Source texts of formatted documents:
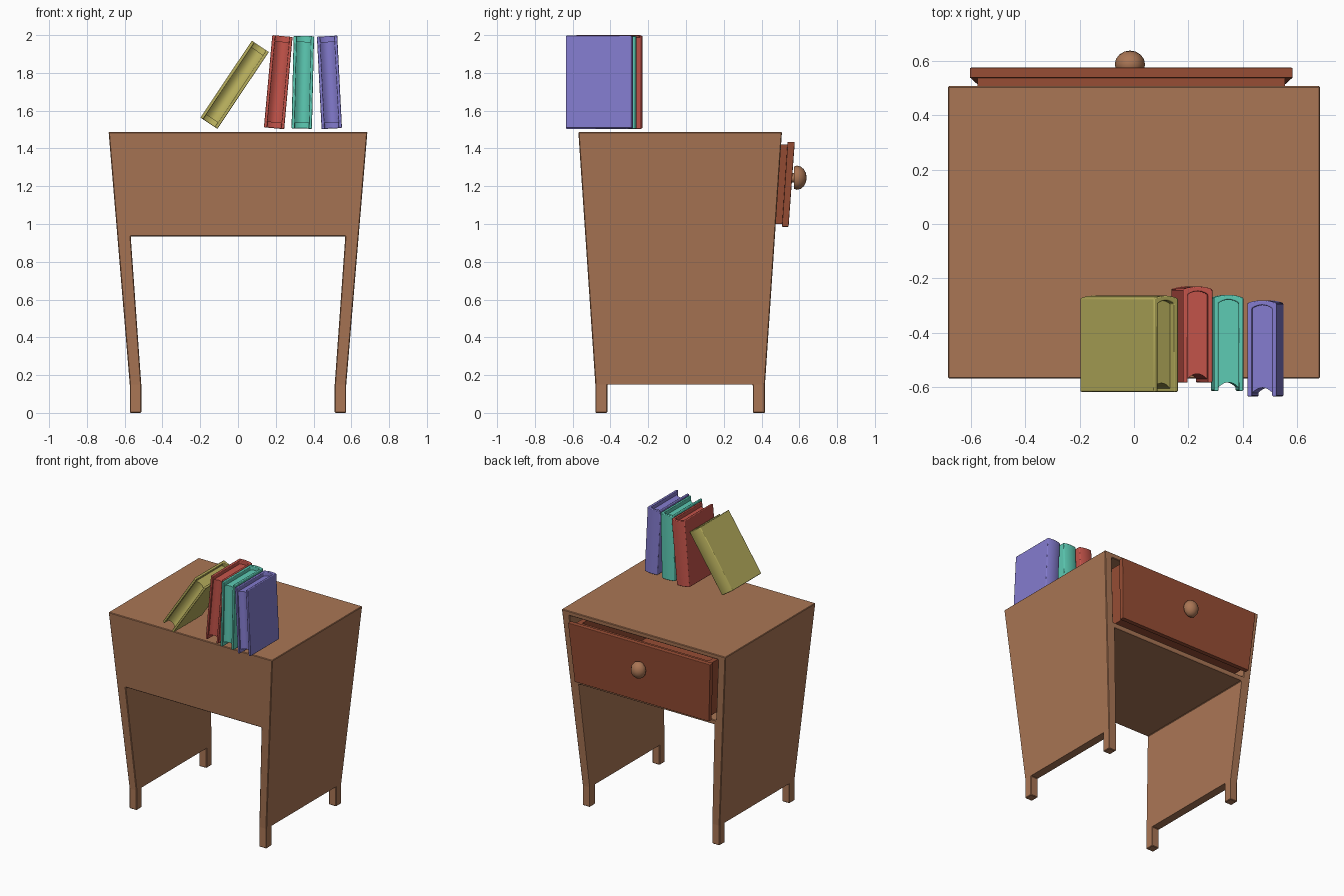
import bpy, bmesh, math

if "Cube" in bpy.data.objects:
    bpy.data.objects.remove(bpy.data.objects["Cube"])

def material(name, rgb):
    m = bpy.data.materials.new(name)
    m.diffuse_color = (*rgb, 1)
    m.use_nodes = True
    m.node_tree.nodes["Principled BSDF"].inputs["Base Color"].default_value = m.diffuse_color
    return m

WOOD = material("brown wood", (0.40, 0.18, 0.09))
DARK = material("dark red wood", (0.31, 0.075, 0.035))

def make(name, bm, mat, bevel=0.0):
    bmesh.ops.recalc_face_normals(bm, faces=bm.faces[:])
    me = bpy.data.meshes.new(name)
    bm.to_mesh(me)
    bm.free()
    ob = bpy.data.objects.new(name, me)
    bpy.context.collection.objects.link(ob)
    if mat:
        me.materials.append(mat)
    if bevel:
        b = ob.modifiers.new("soft edges", 'BEVEL')
        b.width, b.segments, b.limit_method = bevel, 2, 'ANGLE'
    return ob

def loft(name, sections, mat=None, bevel=0.0):
    """Stack of rectangles (z, x0, x1, y0, y1) joined into one closed solid."""
    bm = bmesh.new()
    rings = [[bm.verts.new(p) for p in ((x0, y0, z), (x1, y0, z), (x1, y1, z), (x0, y1, z))]
             for z, x0, x1, y0, y1 in sections]
    for a, b in zip(rings, rings[1:]):
        for i in range(4):
            j = (i + 1) % 4
            bm.faces.new((a[i], a[j], b[j], b[i]))
    bm.faces.new(rings[0])
    bm.faces.new(rings[-1])
    return make(name, bm, mat, bevel)

def cut(ob, cutter):
    m = ob.modifiers.new("cut", 'BOOLEAN')
    m.operation, m.solver, m.object = 'DIFFERENCE', 'EXACT', cutter
    bpy.context.view_layer.objects.active = ob
    bpy.ops.object.modifier_apply(modifier=m.name)
    bpy.data.objects.remove(cutter)

def prism(name, outline, half_height, mat, bevel=0.0):
    """Outline in x, y extruded along z."""
    bm = bmesh.new()
    f = bm.faces.new([bm.verts.new((x, y, -half_height)) for x, y in outline])
    r = bmesh.ops.extrude_face_region(bm, geom=[f])
    verts = [v for v in r["geom"] if isinstance(v, bmesh.types.BMVert)]
    bmesh.ops.translate(bm, verts=verts, vec=(0, 0, 2 * half_height))
    return make(name, bm, mat, bevel)

# Table body: tapered solid with knee space, side gaps and drawer cavity cut out
YC = -0.031
body = loft("table_body", [
    (0, -0.573, 0.573, YC - 0.449, YC + 0.449),
    (0.15, -0.573, 0.573, YC - 0.449, YC + 0.449),
    (1.487, -0.685, 0.685, YC - 0.539, YC + 0.539)], WOOD)
cut(body, loft("knee_cutter", [
    (-0.1, -0.512, 0.512, -1, 1), (0.15, -0.512, 0.512, -1, 1), (0.935, -0.568, 0.568, -1, 1)]))
cut(body, loft("side_cutter", [
    (-0.1, -1, 1, YC - 0.385, YC + 0.385), (0.15, -1, 1, YC - 0.385, YC + 0.385)]))
cut(body, loft("drawer_cutter", [
    (0.97, -0.582, 0.582, -0.48, 1), (1.452, -0.622, 0.622, -0.51, 1)]))
b = body.modifiers.new("soft edges", 'BEVEL')
b.width, b.segments, b.limit_method = 0.005, 1, 'ANGLE'

# Drawer: open box plus overlapping front, slightly pulled out at the back
DX = -0.01
box = loft("drawer_box", [
    (1.0, DX - 0.535, DX + 0.535, -0.42, 0.515),
    (1.42, DX - 0.567, DX + 0.567, -0.44, 0.54)], DARK)
cut(box, loft("drawer_hollow_cutter", [
    (1.04, DX - 0.50, DX + 0.50, -0.385, 0.475),
    (1.5, DX - 0.535, DX + 0.535, -0.405, 0.505)]))
loft("drawer_front", [
    (0.985, DX - 0.562, DX + 0.562, 0.508, 0.543),
    (1.435, DX - 0.595, DX + 0.595, 0.538, 0.576)], DARK, 0.004)

# Knob: flattened dome on a short stem
bm = bmesh.new()
bmesh.ops.create_uvsphere(bm, u_segments=12, v_segments=8, radius=1)
for v in bm.verts:
    x, y, z = v.co
    v.co = (x * 0.056, max(z * 0.052, -0.014), y * 0.064)
knob = make("drawer_knob", bm, WOOD)
knob.location = (-0.015, 0.587, 1.245)
bm = bmesh.new()
bmesh.ops.create_cone(bm, cap_ends=True, segments=12, radius1=0.025, radius2=0.025, depth=0.04)
stem = make("knob_stem", bm, WOOD)
stem.location = (-0.015, 0.565, 1.245)
stem.rotation_euler = (math.pi / 2, 0, 0)

# Books: wrapped cover with rounded spine at the back, recessed page block
def arc(w, y, bulge, n=8):
    """Points from +w to -w bowed along y."""
    return [(w * (1 - 2 * i / n), y + bulge * (1 - (1 - 2 * i / n) ** 2)) for i in range(n + 1)]

W, D, H, T = 0.054, 0.177, 0.245, 0.017
def book(colour, rgb, x, y, z, tilt):
    mat = material(colour + " book", rgb)
    inner = arc(W - T, D - 0.03, 0.012)
    cover = [(W, -D)] + arc(W, D - 0.01, 0.01) + [(-W, -D), (-W + T, -D)] + inner[::-1] + [(W - T, -D)]
    pages = arc(W - T + 0.001, D - 0.029, 0.012) + arc(W - T + 0.001, -D + 0.012, 0.02)[::-1]
    for ob in (prism(colour + "_book_cover", cover, H, mat, 0.004),
               prism(colour + "_book_pages", pages, H - 0.03, mat)):
        ob.location = (x, y, z)
        ob.rotation_euler = (0, math.radians(tilt), 0)

book("yellow", (0.48, 0.43, 0.11), -0.018, -0.441, 1.737, 33.8)
book("red", (0.56, 0.09, 0.07), 0.213, -0.407, 1.751, 5.2)
book("teal", (0.11, 0.60, 0.46), 0.343, -0.438, 1.750, 1.3)
book("purple", (0.23, 0.20, 0.62), 0.484, -0.458, 1.750, -2.9)

# Smooth the rounded parts, keep corners sharp
for ob in bpy.context.collection.objects:
    if "knob" in ob.name or "book" in ob.name:
        bpy.ops.object.select_all(action='DESELECT')
        ob.select_set(True)
        bpy.context.view_layer.objects.active = ob
        bpy.ops.object.shade_smooth_by_angle(angle=math.radians(40))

What is needed:
Write out exactly each line of the entries, starting at the one containing "-0.438, 1.750, 1.3)" and finishing with the last line.

Solution to the problem:
book("teal", (0.11, 0.60, 0.46), 0.343, -0.438, 1.750, 1.3)
book("purple", (0.23, 0.20, 0.62), 0.484, -0.458, 1.750, -2.9)

# Smooth the rounded parts, keep corners sharp
for ob in bpy.context.collection.objects:
    if "knob" in ob.name or "book" in ob.name:
        bpy.ops.object.select_all(action='DESELECT')
        ob.select_set(True)
        bpy.context.view_layer.objects.active = ob
        bpy.ops.object.shade_smooth_by_angle(angle=math.radians(40))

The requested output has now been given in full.